Pago de Carraovejas was founded in 1988 and is located in the town of Peñafiel. Pago de Carraovejas loosely translates to "the place where the sheep walk by".
The ongoing pursuit of excellence best defines the career of José María Ruiz, Pago's founder and principal shareholder. In 1982 the Restaurante José María opened its doors in Segovia and the ideas of the young and curious man begin to take shape. José María Ruiz began by transforming the very concept of wine as it was served in the hearty Castilian Taverns. He started by eliminating the traditional pottery pitcher in which they were served and started serving bottled wine, caring meticulously about the presentation, right temperature, conditions, and the serving protocol.
The Ribera was then unknown as wine making region, but Jose María's vigorous efforts to improve the role and treatment of wine in his restaurant had led him to become an ardent explorer of the land and the wines of the area. It was clear to him from the start that it was from this region where his wine, perfectly matched to the star dish of his restaurant and the region, cochinillo (roasted suckling piglet), had to come.
In 1987 José María Ruiz lead a group of wine loving Segovians and together they conceived the idea of creating a winery in a region that can produce good reds. Three reasons made them choose the hillsides of Carraovejas, in Peñafiel. First, Peñafiel has been historically, the hub of the Ribera del Duero wine making region, and the area with more potential of all the Spanish wine making regions. Second, its proximity to Segovia. And third and probably the most important reason, because the elders of the village remembered the hillsides of Carraovejas as the best grape ripening site, as later confirmed by numerous studies.
Naturally, choosing the right location, land and climate was essential. Three kilometers outside Peñafiel, in the sunny enclave formed by the valleys of the Botijas River (a tributary of the Duero River), the land enjoys a microclimate created by the sweetening influence of the Duero River, the dominant west winds that keep the vines healthy and the south facing aspect of the softly rolling hillsides, sheltered from the damaging effects of the north wind and devastation from the spring frosts and autumn freezes. The perfect conditions for a thriving vineyard: sun and air.
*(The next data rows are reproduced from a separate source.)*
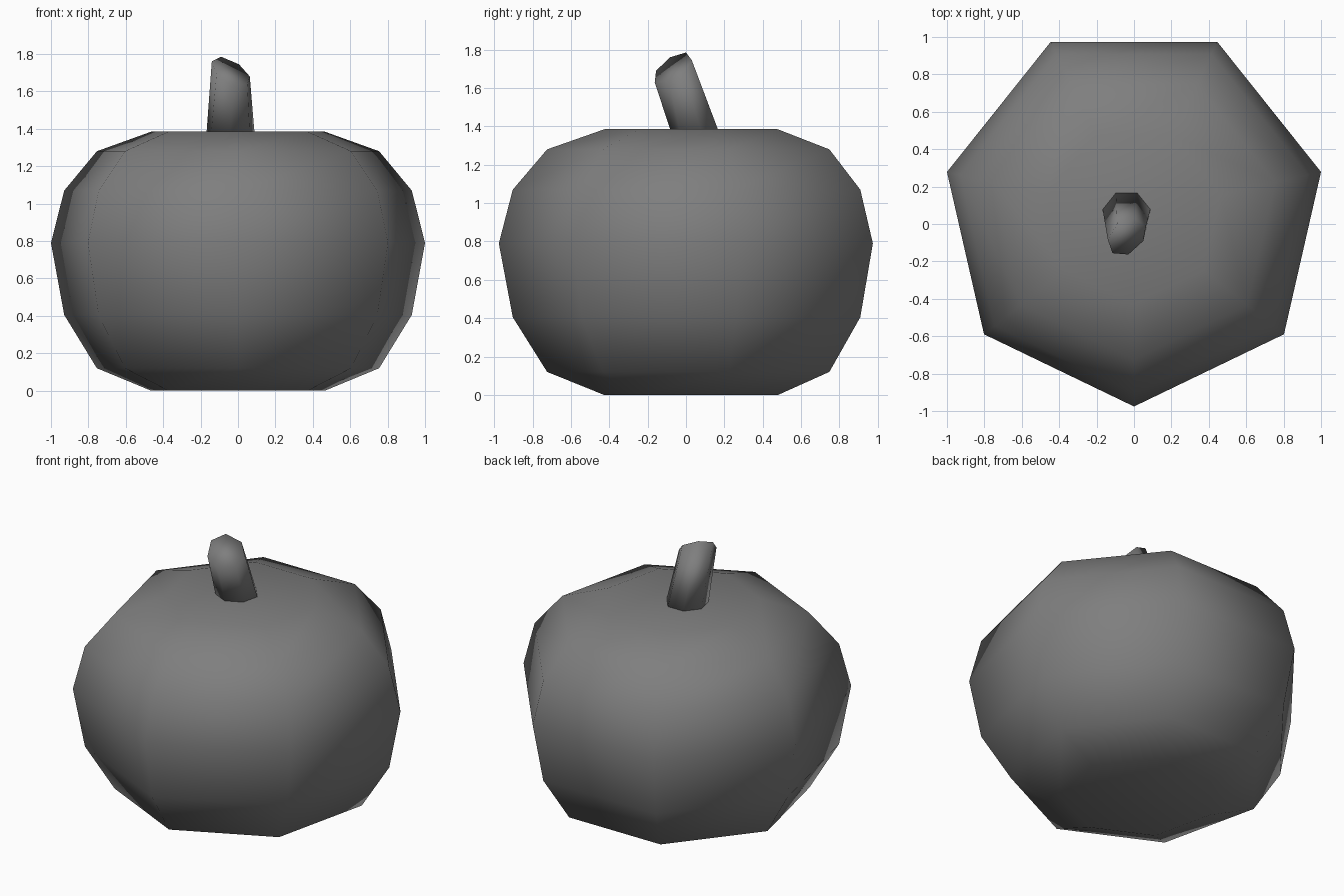
import bpy, bmesh, math
from mathutils import Vector

SIDES = 7

cube = bpy.data.objects.get("Cube")
if cube:
    bpy.data.objects.remove(cube, do_unlink=True)

# One plain grey for the whole model
grey = bpy.data.materials.new("mid grey")
grey.use_nodes = True
grey.diffuse_color = (0.21, 0.21, 0.21, 1)
grey.node_tree.nodes["Principled BSDF"].inputs["Base Color"].default_value = grey.diffuse_color


def ring(x, y, z, radius):
    """Seven-sided ring with one corner pointing to the front."""
    angles = [math.tau * i / SIDES for i in range(SIDES)]
    return [Vector((x + radius * math.sin(a), y - radius * math.cos(a), z)) for a in angles]


def loft(name, rings):
    """Skin a stack of rings, close both ends and shade smooth."""
    bm = bmesh.new()
    loops = [[bm.verts.new(p) for p in r] for r in rings]
    for low, high in zip(loops, loops[1:]):
        for i in range(SIDES):
            j = (i + 1) % SIDES
            bm.faces.new((low[i], low[j], high[j], high[i]))
    bm.faces.new(loops[0][::-1])
    bm.faces.new(loops[-1])
    bmesh.ops.recalc_face_normals(bm, faces=bm.faces)
    for face in bm.faces:
        face.smooth = True
    mesh = bpy.data.meshes.new(name)
    bm.to_mesh(mesh)
    bm.free()
    mesh.materials.append(grey)
    obj = bpy.data.objects.new(name, mesh)
    bpy.context.collection.objects.link(obj)
    return obj


# Squat body: radius and height of each ring
profile = [(0.477, 0), (0.774, 0.12), (0.953, 0.405), (1.0257, 0.79),
           (0.953, 1.07), (0.774, 1.28), (0.475, 1.385)]
loft("pumpkin_body", [ring(0, 0.05, z, r) for r, z in profile])

# Leaning stem with a slanted tip, corners listed from the front round to the right
tip = [(-0.03, -0.163, 1.63), (0.05, -0.09, 1.637), (0.063, -0.015, 1.68),
       (0.005, 0.03, 1.745), (-0.09, 0.0, 1.785), (-0.14, -0.083, 1.76),
       (-0.115, -0.156, 1.69)]
loft("stem", [ring(-0.04, 0.048, 1.385, 0.131), [Vector(p) for p in tip]])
They had found the place, and it was Carraovejas. Using experience and technology to optimize the already favorable conditions of the area, they were able to make the first Ribera del Duero wine containing 25% Cabernet Sauvignon (at a time when Tinto Fino ruled absolute). They were also pioneers in bringing French oak barrels to the Ribera del Duero, as well as installing drip irrigation at the estate.
Today the Finca comprises 140 hectares, all red grapes, planted 75% to Tempranillo and 25% to Cabernet Sauvignon. The vines are situated on the southern flank of Carraovejas ridge at 850 meters above sea level. The local micro-climate is harsh and dry: cold winters, hot summers and an annual rainfall less than 400 mm. The soils are low in nutrients with a mix of limestone, chalk and sand. Carefully metered drip irrigation controls vine stress, which along with the terrain, soils and micro-climate, produces grapes of optimum concentration and ripeness, vintage after vintage. Production is at 50,000 cases and the winery uses a 50 - 50 combination of French (Allier) and American (Ohio and Missouri) oak of which 33% is new oak each year. They currently make Crianza, Reserva and Gran Reserva styles; no Tinto Joven here. Only 10% of their wine is exported. The maceration of the reds occurs in fat stainless steel tanks suspended off a single plane of waffled stainless.